Check every line of the entries that follow, and copy the ones containing "return".
[Task data]
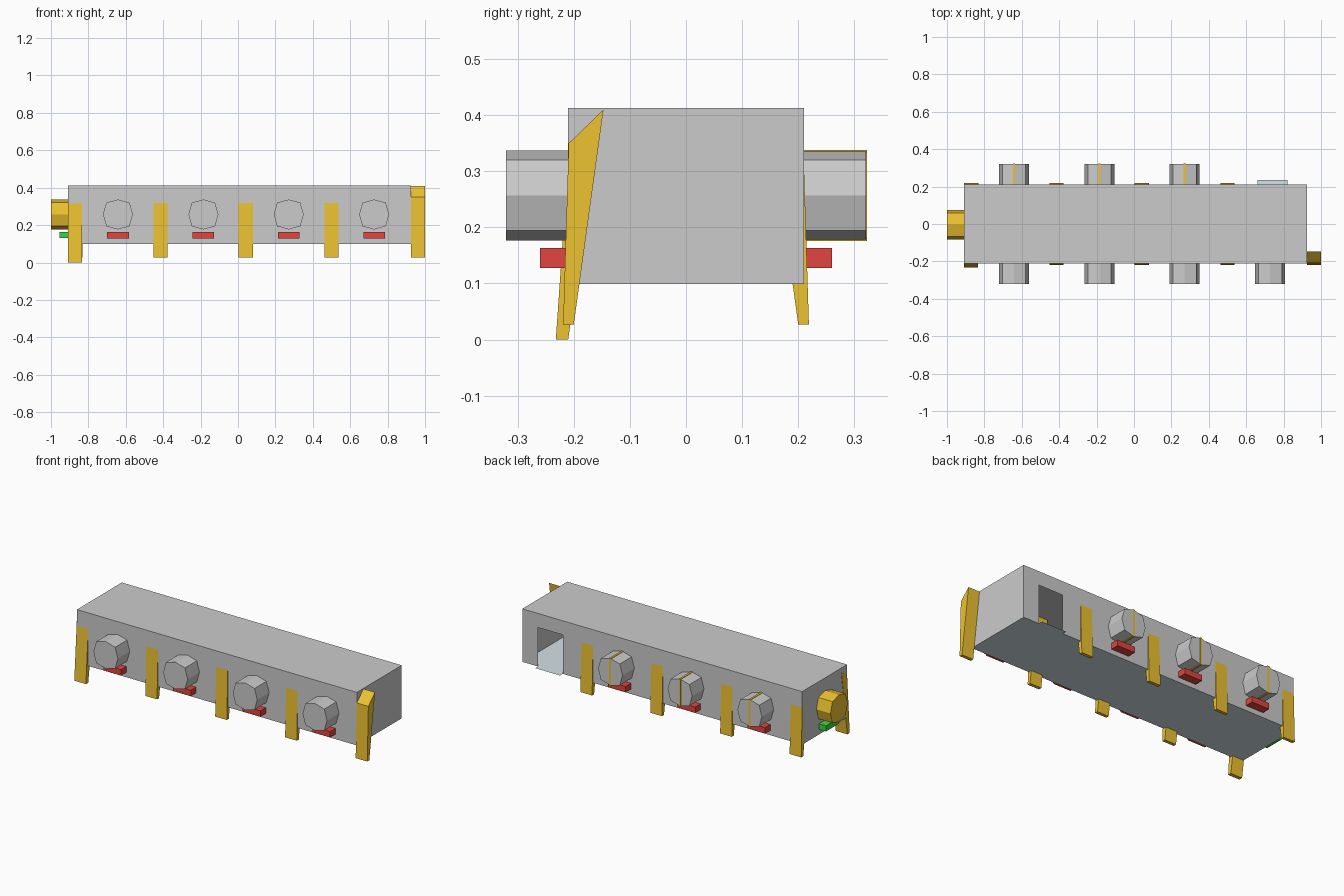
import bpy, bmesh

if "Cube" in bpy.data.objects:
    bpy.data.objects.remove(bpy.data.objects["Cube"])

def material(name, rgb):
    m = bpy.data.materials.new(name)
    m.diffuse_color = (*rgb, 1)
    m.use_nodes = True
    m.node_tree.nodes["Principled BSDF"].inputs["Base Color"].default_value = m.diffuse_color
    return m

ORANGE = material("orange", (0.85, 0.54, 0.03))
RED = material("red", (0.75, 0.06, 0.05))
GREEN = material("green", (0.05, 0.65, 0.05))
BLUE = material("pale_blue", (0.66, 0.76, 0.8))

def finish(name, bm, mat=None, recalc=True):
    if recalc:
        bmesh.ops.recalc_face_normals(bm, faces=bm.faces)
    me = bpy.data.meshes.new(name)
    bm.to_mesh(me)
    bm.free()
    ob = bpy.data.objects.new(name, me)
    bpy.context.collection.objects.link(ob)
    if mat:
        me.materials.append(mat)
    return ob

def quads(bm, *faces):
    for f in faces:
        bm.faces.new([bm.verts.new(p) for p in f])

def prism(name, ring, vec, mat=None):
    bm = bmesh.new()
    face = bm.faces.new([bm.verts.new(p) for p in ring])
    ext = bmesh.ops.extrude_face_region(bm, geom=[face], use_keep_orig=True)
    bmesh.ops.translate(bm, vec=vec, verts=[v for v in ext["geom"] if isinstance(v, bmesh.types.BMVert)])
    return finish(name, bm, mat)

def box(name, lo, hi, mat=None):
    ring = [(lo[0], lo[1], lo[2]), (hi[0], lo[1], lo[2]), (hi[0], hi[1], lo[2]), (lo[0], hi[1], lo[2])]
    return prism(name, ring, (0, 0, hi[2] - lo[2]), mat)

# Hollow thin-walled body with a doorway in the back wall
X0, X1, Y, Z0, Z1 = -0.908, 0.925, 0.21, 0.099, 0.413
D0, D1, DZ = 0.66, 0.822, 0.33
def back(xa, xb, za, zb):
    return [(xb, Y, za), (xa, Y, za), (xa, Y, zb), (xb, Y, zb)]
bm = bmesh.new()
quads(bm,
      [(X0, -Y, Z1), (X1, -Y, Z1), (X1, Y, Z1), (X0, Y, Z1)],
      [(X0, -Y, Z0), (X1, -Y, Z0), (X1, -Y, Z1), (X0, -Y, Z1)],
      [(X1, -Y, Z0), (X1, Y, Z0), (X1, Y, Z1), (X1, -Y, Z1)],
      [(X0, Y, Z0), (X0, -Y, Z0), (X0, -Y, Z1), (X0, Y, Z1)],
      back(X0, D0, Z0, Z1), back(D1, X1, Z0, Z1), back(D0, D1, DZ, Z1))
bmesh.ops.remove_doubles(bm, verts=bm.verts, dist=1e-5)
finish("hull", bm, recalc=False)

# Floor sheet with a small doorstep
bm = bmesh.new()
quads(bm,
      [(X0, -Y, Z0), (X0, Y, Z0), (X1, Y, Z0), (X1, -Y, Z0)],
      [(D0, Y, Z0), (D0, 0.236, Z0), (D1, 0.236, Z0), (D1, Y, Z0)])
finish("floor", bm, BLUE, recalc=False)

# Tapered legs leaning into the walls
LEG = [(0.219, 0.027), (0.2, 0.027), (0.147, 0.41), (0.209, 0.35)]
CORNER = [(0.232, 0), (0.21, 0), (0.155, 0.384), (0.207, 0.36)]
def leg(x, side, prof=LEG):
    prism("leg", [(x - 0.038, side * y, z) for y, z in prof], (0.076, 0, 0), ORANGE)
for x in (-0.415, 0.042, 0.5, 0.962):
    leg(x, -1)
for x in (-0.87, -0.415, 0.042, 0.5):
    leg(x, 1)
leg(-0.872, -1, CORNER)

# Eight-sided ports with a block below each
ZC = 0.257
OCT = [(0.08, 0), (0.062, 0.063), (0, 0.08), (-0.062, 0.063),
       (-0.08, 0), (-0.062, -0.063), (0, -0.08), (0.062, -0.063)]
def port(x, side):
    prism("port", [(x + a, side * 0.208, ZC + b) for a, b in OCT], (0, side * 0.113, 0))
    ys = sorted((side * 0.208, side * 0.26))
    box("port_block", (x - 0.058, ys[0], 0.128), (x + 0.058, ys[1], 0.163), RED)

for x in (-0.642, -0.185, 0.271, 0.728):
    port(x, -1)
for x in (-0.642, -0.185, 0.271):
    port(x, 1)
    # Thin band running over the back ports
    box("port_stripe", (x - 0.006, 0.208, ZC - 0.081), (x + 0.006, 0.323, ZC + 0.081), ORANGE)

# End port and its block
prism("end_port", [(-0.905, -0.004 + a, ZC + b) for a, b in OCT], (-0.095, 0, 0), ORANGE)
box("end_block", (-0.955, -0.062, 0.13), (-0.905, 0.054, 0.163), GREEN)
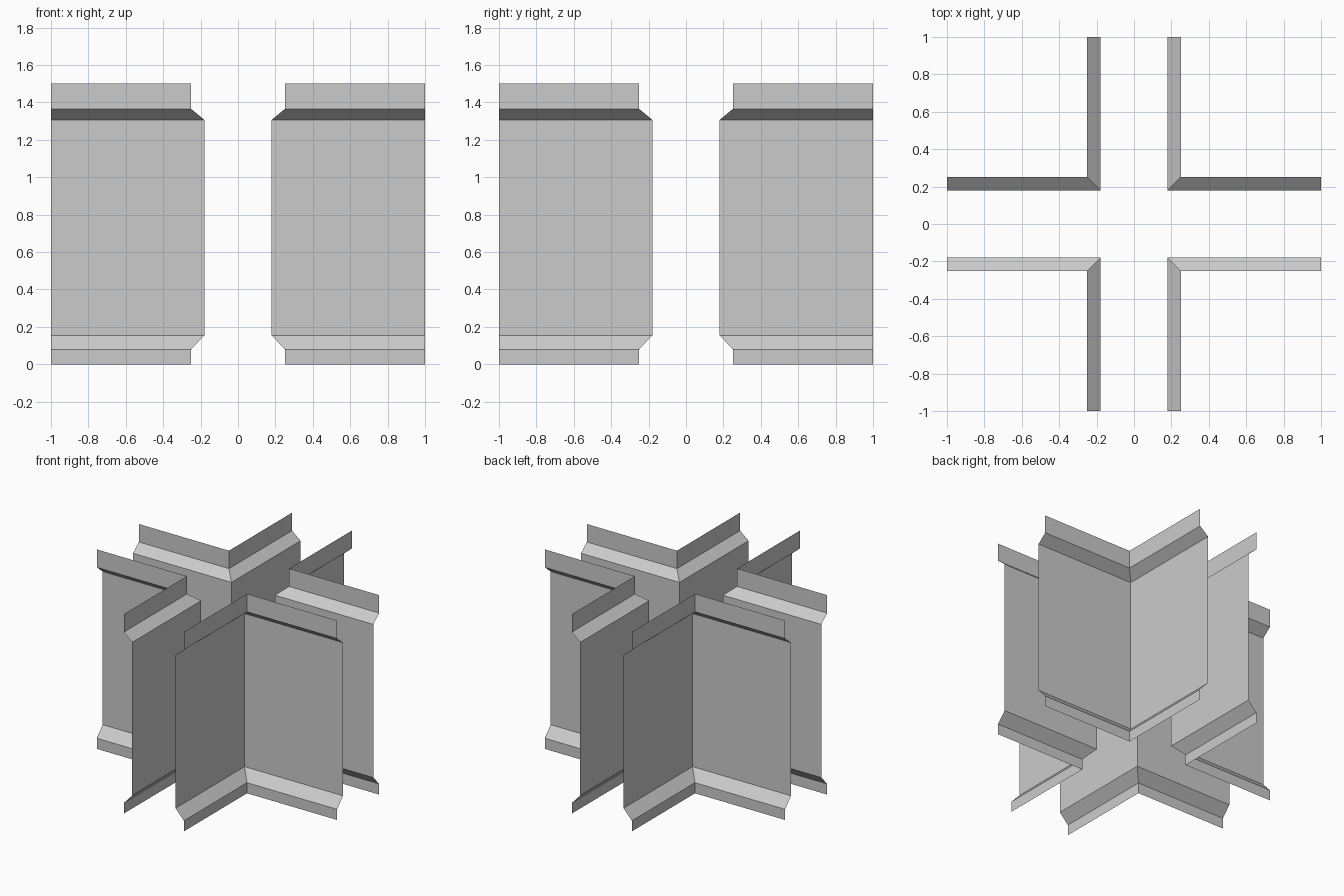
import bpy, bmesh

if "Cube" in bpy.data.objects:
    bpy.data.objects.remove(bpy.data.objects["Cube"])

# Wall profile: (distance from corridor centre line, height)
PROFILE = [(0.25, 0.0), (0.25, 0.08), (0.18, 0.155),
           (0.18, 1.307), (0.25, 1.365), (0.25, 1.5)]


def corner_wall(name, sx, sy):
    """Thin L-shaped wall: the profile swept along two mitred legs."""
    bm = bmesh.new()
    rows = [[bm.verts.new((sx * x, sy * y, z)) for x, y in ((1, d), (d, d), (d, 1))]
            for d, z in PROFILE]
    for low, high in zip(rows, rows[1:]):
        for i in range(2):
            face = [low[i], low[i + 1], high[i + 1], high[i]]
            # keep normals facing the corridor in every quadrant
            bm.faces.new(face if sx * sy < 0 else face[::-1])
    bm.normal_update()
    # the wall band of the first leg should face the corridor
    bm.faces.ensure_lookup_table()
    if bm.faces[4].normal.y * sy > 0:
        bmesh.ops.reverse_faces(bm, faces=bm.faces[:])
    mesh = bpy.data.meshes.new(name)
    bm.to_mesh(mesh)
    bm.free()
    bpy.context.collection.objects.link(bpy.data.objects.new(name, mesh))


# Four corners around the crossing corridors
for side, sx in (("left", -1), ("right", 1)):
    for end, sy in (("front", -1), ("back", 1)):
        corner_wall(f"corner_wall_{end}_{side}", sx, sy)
[/Task data]
[Task data]
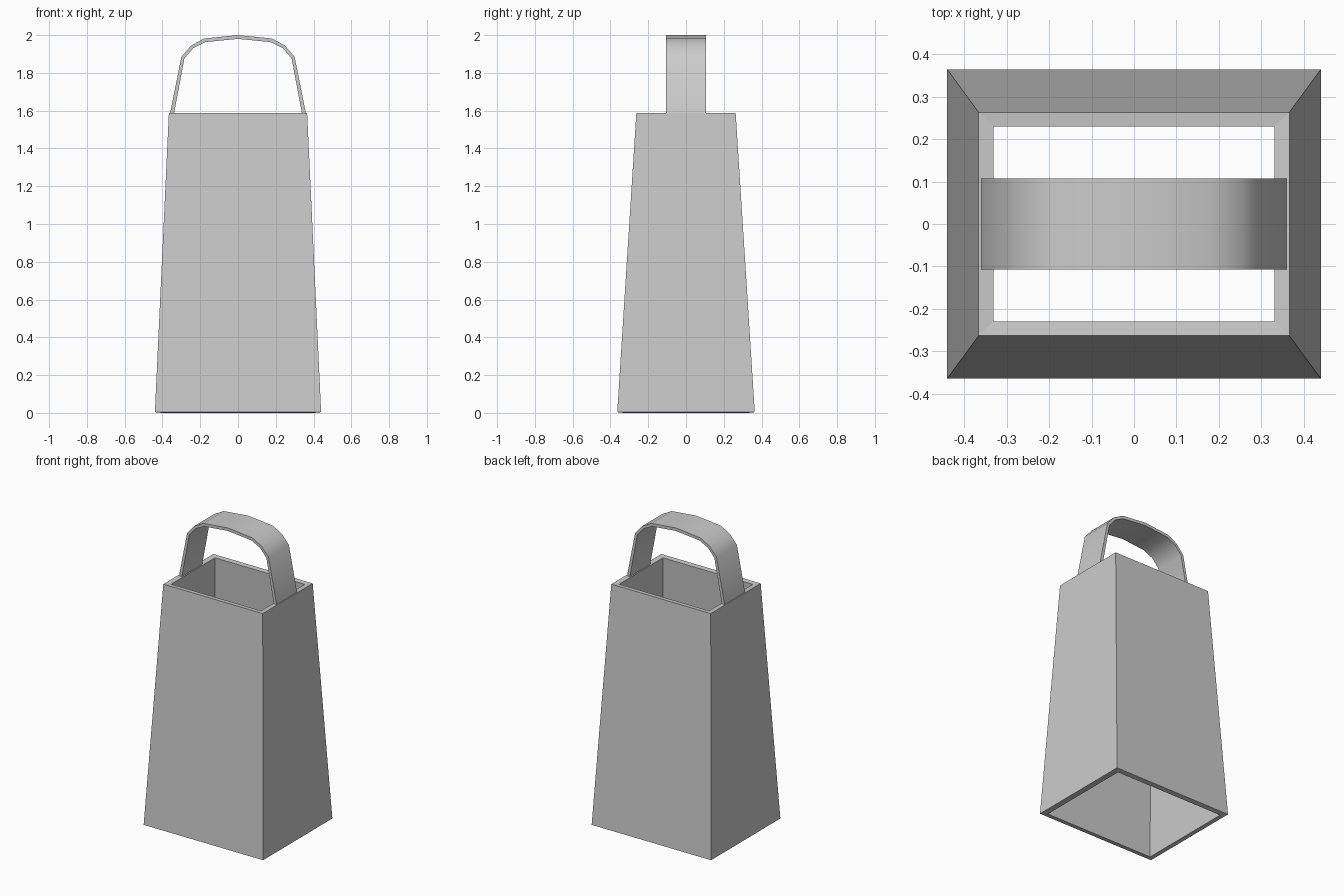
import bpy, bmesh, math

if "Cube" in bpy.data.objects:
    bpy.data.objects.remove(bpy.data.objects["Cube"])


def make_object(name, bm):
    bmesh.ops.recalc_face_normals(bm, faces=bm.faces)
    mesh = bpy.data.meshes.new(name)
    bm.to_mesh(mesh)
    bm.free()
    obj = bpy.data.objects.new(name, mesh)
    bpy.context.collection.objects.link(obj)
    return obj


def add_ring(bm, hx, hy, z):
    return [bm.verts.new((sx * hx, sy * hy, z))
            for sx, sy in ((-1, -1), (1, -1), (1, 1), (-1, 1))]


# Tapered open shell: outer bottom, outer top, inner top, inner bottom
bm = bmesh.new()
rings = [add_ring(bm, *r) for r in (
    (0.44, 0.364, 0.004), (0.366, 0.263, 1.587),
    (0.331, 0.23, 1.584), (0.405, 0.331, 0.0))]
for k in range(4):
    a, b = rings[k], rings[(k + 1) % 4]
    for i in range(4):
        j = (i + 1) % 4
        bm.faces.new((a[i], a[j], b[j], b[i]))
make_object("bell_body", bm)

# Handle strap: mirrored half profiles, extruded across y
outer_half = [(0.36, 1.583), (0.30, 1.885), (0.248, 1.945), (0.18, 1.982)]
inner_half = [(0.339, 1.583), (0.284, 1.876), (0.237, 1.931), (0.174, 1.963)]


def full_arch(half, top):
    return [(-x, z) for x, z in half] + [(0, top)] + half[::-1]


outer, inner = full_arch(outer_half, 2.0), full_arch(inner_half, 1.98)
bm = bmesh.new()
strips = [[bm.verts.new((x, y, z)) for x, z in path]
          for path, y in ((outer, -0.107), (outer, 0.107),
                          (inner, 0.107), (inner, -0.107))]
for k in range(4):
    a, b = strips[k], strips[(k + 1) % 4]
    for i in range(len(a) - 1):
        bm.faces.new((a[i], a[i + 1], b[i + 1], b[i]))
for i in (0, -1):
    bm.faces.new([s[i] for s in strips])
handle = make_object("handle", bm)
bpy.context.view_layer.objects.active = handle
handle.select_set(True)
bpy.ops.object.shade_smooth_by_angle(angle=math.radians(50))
[/Task data]
■ **Answer section**
    return m
    return ob
    return finish(name, bm, mat)
    return prism(name, ring, (0, 0, hi[2] - lo[2]), mat)
    return [(xb, Y, za), (xa, Y, za), (xa, Y, zb), (xb, Y, zb)]
    return obj
    return [bm.verts.new((sx * hx, sy * hy, z))
    return [(-x, z) for x, z in half] + [(0, top)] + half[::-1]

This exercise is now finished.